▶ [Exercise requirements]: Return the lines below exactly as they appear, please, starting with the first and ending with the one that contains "CAB = place(0.545, 0.212, 0, -7)".

· · · · · · ·

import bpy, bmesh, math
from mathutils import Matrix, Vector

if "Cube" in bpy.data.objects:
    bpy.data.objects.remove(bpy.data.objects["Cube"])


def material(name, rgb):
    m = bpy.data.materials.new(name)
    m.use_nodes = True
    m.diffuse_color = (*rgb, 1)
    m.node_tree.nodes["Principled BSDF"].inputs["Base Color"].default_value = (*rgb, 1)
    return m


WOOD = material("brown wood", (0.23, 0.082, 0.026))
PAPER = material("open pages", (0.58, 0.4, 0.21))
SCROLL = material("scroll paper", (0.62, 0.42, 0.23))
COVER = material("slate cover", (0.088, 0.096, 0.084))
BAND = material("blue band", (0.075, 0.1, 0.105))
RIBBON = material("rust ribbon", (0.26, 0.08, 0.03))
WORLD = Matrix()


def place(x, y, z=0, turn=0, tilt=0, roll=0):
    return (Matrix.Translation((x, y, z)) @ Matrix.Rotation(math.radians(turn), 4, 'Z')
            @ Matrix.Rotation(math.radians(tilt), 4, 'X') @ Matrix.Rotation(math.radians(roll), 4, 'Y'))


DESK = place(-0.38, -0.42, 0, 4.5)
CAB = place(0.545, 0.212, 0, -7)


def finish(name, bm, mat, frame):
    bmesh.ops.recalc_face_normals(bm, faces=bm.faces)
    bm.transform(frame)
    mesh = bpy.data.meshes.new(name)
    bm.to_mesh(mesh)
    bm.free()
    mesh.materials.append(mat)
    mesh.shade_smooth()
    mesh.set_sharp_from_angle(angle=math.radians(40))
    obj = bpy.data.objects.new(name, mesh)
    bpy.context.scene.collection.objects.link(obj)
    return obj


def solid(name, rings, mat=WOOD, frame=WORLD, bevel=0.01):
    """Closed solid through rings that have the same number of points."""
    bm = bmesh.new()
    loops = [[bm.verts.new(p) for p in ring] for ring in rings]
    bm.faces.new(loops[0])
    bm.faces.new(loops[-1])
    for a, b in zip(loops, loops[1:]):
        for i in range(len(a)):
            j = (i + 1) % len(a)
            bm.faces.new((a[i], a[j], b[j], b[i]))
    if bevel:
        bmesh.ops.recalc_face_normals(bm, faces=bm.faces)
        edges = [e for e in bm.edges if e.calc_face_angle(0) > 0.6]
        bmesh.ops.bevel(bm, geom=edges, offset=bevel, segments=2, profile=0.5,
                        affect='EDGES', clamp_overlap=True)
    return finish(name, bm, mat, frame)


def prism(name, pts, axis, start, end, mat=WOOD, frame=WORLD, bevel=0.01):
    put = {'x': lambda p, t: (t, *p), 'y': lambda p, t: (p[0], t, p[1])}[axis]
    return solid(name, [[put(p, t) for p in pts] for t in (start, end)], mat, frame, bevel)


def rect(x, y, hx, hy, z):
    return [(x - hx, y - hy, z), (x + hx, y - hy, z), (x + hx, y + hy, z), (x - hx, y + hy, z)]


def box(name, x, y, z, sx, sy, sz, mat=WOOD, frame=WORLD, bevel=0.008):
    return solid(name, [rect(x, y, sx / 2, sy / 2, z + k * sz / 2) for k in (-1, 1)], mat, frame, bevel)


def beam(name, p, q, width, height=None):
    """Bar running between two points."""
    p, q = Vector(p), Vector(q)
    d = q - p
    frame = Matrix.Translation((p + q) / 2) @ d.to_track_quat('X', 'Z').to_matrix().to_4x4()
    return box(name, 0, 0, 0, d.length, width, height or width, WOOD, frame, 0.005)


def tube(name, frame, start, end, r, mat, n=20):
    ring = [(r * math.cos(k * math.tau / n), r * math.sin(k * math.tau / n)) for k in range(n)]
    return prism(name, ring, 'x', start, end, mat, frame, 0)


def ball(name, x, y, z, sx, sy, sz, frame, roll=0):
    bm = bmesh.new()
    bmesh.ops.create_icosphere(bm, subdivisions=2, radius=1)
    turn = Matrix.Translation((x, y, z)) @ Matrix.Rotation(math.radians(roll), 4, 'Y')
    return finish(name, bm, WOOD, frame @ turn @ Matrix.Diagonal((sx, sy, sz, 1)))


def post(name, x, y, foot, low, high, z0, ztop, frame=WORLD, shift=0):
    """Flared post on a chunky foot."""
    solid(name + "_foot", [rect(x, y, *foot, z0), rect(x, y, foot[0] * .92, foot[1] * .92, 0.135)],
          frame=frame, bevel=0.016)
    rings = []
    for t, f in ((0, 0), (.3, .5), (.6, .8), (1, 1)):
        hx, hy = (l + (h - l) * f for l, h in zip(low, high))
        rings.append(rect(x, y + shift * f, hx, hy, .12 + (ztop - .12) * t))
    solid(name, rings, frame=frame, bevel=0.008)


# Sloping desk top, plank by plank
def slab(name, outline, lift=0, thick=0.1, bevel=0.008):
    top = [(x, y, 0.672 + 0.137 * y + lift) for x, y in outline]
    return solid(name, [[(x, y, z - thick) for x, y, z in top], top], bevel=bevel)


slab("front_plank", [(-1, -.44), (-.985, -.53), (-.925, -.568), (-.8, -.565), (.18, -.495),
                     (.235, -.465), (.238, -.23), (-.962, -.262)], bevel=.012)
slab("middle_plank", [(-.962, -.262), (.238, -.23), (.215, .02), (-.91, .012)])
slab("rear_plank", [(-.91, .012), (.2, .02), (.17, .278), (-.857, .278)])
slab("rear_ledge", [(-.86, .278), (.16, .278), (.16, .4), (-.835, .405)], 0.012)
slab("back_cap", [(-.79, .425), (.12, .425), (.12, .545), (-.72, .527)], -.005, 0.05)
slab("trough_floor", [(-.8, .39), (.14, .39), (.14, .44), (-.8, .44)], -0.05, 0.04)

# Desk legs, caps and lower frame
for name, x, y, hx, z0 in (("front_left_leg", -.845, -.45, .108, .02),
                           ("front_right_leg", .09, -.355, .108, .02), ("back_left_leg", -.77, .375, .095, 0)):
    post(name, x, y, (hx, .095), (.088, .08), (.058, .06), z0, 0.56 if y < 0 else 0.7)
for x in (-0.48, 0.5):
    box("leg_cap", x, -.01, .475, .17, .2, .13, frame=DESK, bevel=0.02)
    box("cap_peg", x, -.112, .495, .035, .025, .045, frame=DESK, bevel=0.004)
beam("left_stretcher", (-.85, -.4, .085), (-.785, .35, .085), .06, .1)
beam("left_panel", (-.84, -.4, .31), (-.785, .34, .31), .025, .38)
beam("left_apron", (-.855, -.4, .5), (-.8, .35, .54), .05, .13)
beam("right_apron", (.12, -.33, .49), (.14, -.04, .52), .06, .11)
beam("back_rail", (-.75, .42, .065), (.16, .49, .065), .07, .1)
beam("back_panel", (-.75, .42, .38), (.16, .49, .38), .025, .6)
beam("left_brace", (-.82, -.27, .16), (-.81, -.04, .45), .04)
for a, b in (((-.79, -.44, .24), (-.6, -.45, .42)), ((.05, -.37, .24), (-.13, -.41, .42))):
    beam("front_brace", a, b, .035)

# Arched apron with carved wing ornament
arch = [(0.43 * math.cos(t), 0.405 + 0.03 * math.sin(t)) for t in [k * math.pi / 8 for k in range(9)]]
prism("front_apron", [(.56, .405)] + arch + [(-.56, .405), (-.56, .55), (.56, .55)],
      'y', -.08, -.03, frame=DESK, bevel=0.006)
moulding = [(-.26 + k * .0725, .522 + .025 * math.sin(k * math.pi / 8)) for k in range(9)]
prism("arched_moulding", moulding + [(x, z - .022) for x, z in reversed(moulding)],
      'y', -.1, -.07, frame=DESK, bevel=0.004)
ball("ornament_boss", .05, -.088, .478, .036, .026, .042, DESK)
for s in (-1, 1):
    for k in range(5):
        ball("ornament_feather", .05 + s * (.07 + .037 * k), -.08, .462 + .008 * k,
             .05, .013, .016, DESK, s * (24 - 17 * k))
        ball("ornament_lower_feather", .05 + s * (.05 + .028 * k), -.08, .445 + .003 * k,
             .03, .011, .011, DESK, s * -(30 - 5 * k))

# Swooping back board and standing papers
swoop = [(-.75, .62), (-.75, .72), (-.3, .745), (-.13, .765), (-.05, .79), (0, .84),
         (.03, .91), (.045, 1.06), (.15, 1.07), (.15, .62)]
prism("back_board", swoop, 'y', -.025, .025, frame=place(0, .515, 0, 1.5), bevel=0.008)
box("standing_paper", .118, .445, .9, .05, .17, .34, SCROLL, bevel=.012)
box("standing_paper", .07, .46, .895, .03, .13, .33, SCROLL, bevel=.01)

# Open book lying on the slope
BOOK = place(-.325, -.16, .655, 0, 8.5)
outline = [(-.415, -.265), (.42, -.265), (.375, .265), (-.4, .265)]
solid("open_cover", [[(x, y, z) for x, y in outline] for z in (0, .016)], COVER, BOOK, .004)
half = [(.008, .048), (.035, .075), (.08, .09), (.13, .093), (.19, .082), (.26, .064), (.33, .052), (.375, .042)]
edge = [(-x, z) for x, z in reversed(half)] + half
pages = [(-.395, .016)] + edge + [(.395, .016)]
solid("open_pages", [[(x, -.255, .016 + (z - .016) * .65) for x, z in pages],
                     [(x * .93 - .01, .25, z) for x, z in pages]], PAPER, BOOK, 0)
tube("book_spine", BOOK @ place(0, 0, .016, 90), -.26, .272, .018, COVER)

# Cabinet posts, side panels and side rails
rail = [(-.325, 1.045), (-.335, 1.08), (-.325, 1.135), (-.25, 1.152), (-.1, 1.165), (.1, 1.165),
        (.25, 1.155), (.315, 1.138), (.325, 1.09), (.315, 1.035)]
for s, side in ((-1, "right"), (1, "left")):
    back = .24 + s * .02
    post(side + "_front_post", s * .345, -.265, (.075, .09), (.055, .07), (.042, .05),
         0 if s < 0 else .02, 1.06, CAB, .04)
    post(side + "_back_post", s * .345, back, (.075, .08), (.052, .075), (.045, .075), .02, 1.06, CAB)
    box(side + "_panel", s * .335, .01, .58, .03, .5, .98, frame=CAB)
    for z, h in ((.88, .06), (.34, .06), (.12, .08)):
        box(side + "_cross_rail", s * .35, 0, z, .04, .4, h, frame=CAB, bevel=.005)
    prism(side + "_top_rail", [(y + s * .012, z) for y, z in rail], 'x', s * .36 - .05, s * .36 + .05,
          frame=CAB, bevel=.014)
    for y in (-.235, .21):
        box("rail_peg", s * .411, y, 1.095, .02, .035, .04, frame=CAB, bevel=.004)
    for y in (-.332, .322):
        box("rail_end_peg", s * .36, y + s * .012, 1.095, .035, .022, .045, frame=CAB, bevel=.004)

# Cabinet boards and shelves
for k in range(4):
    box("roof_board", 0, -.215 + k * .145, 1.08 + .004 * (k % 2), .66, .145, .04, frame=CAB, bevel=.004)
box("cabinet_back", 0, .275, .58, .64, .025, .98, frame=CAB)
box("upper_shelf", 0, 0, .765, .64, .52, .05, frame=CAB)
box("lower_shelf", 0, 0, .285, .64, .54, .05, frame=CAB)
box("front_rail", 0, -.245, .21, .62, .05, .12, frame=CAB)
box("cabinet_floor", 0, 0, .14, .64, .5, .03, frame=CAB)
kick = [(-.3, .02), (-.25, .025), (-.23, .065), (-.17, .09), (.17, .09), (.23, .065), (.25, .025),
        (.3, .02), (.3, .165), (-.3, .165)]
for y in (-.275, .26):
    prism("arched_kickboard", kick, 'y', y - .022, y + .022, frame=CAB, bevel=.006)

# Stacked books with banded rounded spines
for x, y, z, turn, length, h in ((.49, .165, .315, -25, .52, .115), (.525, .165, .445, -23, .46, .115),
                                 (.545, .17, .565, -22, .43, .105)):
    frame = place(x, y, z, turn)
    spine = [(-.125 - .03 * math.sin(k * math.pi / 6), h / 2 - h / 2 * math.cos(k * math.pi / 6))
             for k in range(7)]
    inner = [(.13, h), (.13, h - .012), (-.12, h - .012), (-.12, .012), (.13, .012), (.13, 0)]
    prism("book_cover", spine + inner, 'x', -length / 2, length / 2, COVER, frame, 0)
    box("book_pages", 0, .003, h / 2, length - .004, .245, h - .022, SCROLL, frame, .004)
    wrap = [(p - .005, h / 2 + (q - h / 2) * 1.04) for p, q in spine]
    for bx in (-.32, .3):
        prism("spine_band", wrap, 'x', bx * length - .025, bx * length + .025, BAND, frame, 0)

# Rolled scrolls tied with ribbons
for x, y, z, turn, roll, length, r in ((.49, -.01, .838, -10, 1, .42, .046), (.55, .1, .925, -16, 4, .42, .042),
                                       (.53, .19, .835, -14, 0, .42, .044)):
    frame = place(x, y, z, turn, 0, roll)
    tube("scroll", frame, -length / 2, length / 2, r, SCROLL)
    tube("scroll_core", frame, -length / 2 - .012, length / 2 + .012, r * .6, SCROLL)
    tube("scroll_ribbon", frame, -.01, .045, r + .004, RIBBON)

· · · · · · ·

▶ [Solution to the problem]:
import bpy, bmesh, math
from mathutils import Matrix, Vector

if "Cube" in bpy.data.objects:
    bpy.data.objects.remove(bpy.data.objects["Cube"])


def material(name, rgb):
    m = bpy.data.materials.new(name)
    m.use_nodes = True
    m.diffuse_color = (*rgb, 1)
    m.node_tree.nodes["Principled BSDF"].inputs["Base Color"].default_value = (*rgb, 1)
    return m


WOOD = material("brown wood", (0.23, 0.082, 0.026))
PAPER = material("open pages", (0.58, 0.4, 0.21))
SCROLL = material("scroll paper", (0.62, 0.42, 0.23))
COVER = material("slate cover", (0.088, 0.096, 0.084))
BAND = material("blue band", (0.075, 0.1, 0.105))
RIBBON = material("rust ribbon", (0.26, 0.08, 0.03))
WORLD = Matrix()


def place(x, y, z=0, turn=0, tilt=0, roll=0):
    return (Matrix.Translation((x, y, z)) @ Matrix.Rotation(math.radians(turn), 4, 'Z')
            @ Matrix.Rotation(math.radians(tilt), 4, 'X') @ Matrix.Rotation(math.radians(roll), 4, 'Y'))


DESK = place(-0.38, -0.42, 0, 4.5)
CAB = place(0.545, 0.212, 0, -7)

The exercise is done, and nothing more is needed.